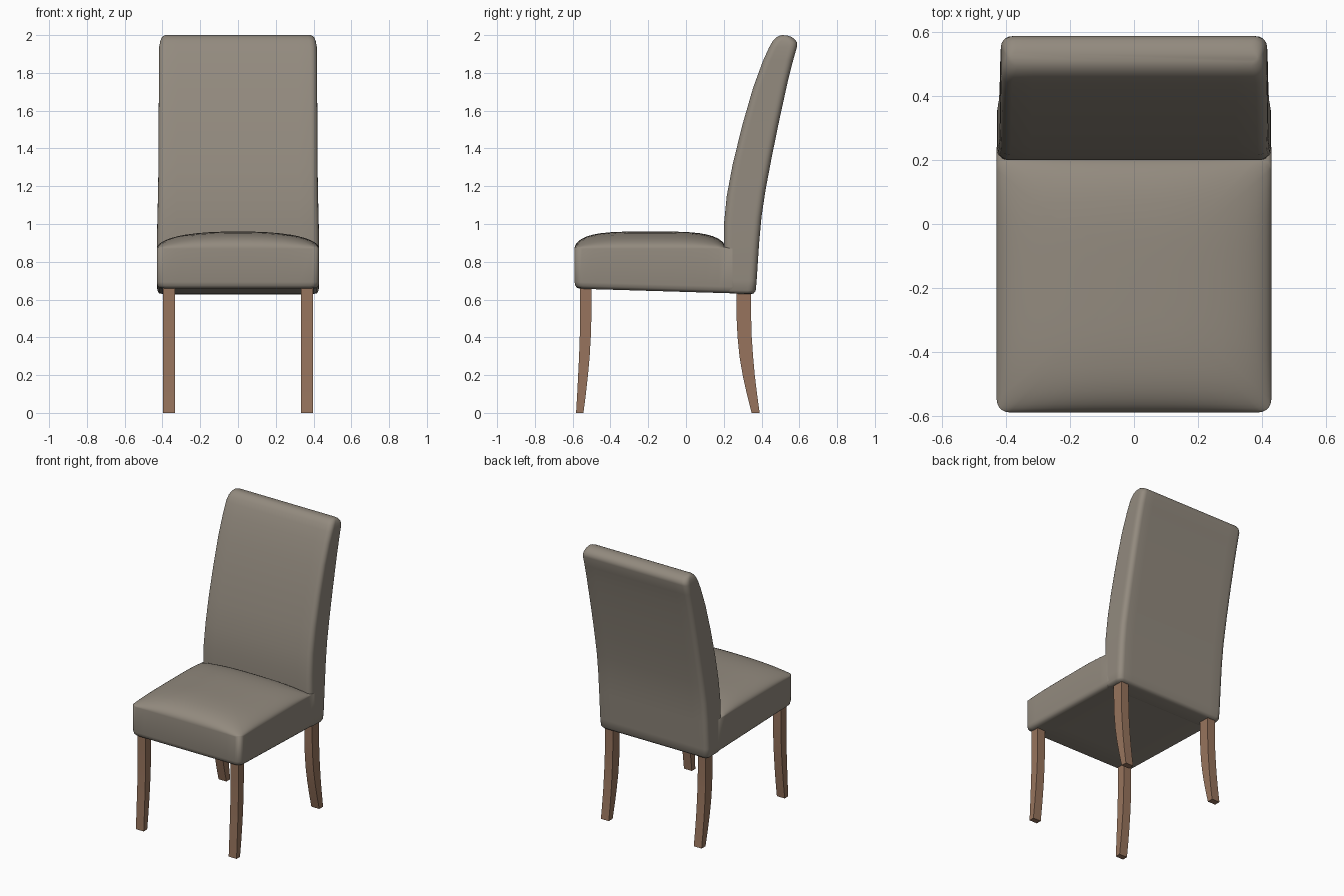
import bpy, bmesh, math

if "Cube" in bpy.data.objects:
    bpy.data.objects.remove(bpy.data.objects["Cube"])


def material(name, rgb):
    m = bpy.data.materials.new(name)
    m.diffuse_color = (*rgb, 1)
    m.use_nodes = True
    m.node_tree.nodes["Principled BSDF"].inputs["Base Color"].default_value = m.diffuse_color
    return m


fabric = material("taupe_fabric", (0.29, 0.255, 0.21))
wood = material("brown_wood", (0.31, 0.175, 0.11))


def rounded_rect(hw, y0, y1, r, arc=5, side=12):
    """Counter-clockwise rounded rectangle with subdivided sides."""
    cy, hy = (y0 + y1) / 2, (y1 - y0) / 2
    r = min(r, hy * 0.98, hw * 0.98)
    corners = [(1, 1, 0), (-1, 1, 90), (-1, -1, 180), (1, -1, 270)]
    arcs = []
    for sx, sy, a0 in corners:
        arcs.append([(sx * (hw - r) + r * math.cos(math.radians(a0 + 90 * i / arc)),
                      cy + sy * (hy - r) + r * math.sin(math.radians(a0 + 90 * i / arc)))
                     for i in range(arc + 1)])
    pts = []
    for i, a in enumerate(arcs):
        pts += a
        (ax, ay), (bx, by) = a[-1], arcs[(i + 1) % 4][0]
        pts += [(ax + (bx - ax) * j / side, ay + (by - ay) * j / side) for j in range(1, side)]
    return pts


def loft(name, rings, mat, angle):
    """Skin a stack of equal-length rings and cap both ends."""
    bm = bmesh.new()
    rows = [[bm.verts.new(p) for p in ring] for ring in rings]
    n = len(rows[0])
    for a, b in zip(rows, rows[1:]):
        for i in range(n):
            j = (i + 1) % n
            bm.faces.new((a[i], a[j], b[j], b[i]))
    bm.faces.new(rows[0][::-1])
    bm.faces.new(rows[-1])
    bmesh.ops.recalc_face_normals(bm, faces=bm.faces)
    me = bpy.data.meshes.new(name)
    bm.to_mesh(me)
    bm.free()
    me.materials.append(mat)
    me.shade_smooth()
    me.set_sharp_from_angle(angle=math.radians(angle))
    ob = bpy.data.objects.new(name, me)
    bpy.context.collection.objects.link(ob)
    return ob


# Seat: boxy sides, gently sloping underside, domed cushion top
HW, Y0, Y1 = 0.43, -0.59, 0.28


def under(y):
    return 0.658 - 0.03 * (y - Y0)


def dome(x, y):
    u = min(1, abs(x) / HW)
    v = min(1, abs(y + 0.19) / 0.40)
    return 0.87 + 0.09 * math.sqrt((1 - u ** 2.5) * (1 - v ** 4))


seat = []
for inset, lift in [(0.2, 0), (0.03, 0), (0.014, 0.005), (0.004, 0.015), (0, 0.035)]:
    seat.append([(x, y, under(y) + lift)
                 for x, y in rounded_rect(HW - inset, Y0 + inset, Y1, 0.04)])
for s in (1, 0.997, 0.985, 0.965, 0.935, 0.89, 0.83, 0.75, 0.65, 0.5, 0.35, 0.2, 0.05):
    ring = [(x * s, -0.19 + (y + 0.19) * s) for x, y in rounded_rect(HW, Y0, 0.21, 0.04)]
    if s == 1:   # side wall keeps running back into the backrest
        ring = rounded_rect(HW, Y0, Y1, 0.04)
    seat.append([(x, y, dome(x, y)) for x, y in ring])
loft("seat", seat, fabric, 60)

# Backrest: (front y, front z, rear y, rear z, half width) from bottom to top
stations = [
    (0.24, 0.632, 0.340, 0.628, 0.395), (0.21, 0.636, 0.358, 0.632, 0.418),
    (0.20, 0.650, 0.369, 0.647, 0.427), (0.20, 0.70, 0.374, 0.70, 0.429),
    (0.20, 0.88, 0.387, 0.90, 0.429), (0.201, 1.00, 0.400, 1.04, 0.427),
    (0.216, 1.15, 0.421, 1.18, 0.423), (0.248, 1.32, 0.455, 1.36, 0.421),
    (0.300, 1.53, 0.496, 1.56, 0.420), (0.355, 1.72, 0.540, 1.76, 0.419),
    (0.406, 1.86, 0.568, 1.87, 0.418), (0.440, 1.935, 0.588, 1.940, 0.417),
    (0.460, 1.970, 0.588, 1.960, 0.412), (0.478, 1.988, 0.575, 1.979, 0.405),
    (0.495, 1.997, 0.555, 1.992, 0.396), (0.510, 2.0, 0.535, 1.998, 0.386),
]
back = []
for yf, zf, yb, zb, hw in stations:
    back.append([(x, y, zf + (zb - zf) * (y - yf) / (yb - yf))
                 for x, y in rounded_rect(hw, yf, yb, 0.035)])
loft("backrest", back, fabric, 60)

# Legs: (z, front y, rear y), constant width, curved in side view
leg_profiles = {
    "front_leg": [(0, -0.582, -0.543), (0.1, -0.576, -0.530), (0.2, -0.571, -0.519),
                  (0.3, -0.566, -0.510), (0.42, -0.562, -0.503), (0.55, -0.561, -0.500),
                  (0.70, -0.561, -0.500)],
    "rear_leg": [(0, 0.347, 0.390), (0.1, 0.322, 0.376), (0.2, 0.300, 0.364),
                 (0.3, 0.283, 0.355), (0.4, 0.273, 0.348), (0.5, 0.268, 0.345),
                 (0.68, 0.266, 0.345)],
}
for name, prof in leg_profiles.items():
    for side, cx in (("left", -0.365), ("right", 0.365)):
        rings = [[(cx - 0.031, a, z), (cx + 0.031, a, z), (cx + 0.031, b, z), (cx - 0.031, b, z)]
                 for z, a, b in prof]
        loft(f"{side}_{name}", rings, wood, 35)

━━━━━━━━━━

● **Exercise objective**: Reply with one number, the count of lines in the preceding listing that hold the string "name".

● **Written reply**: 7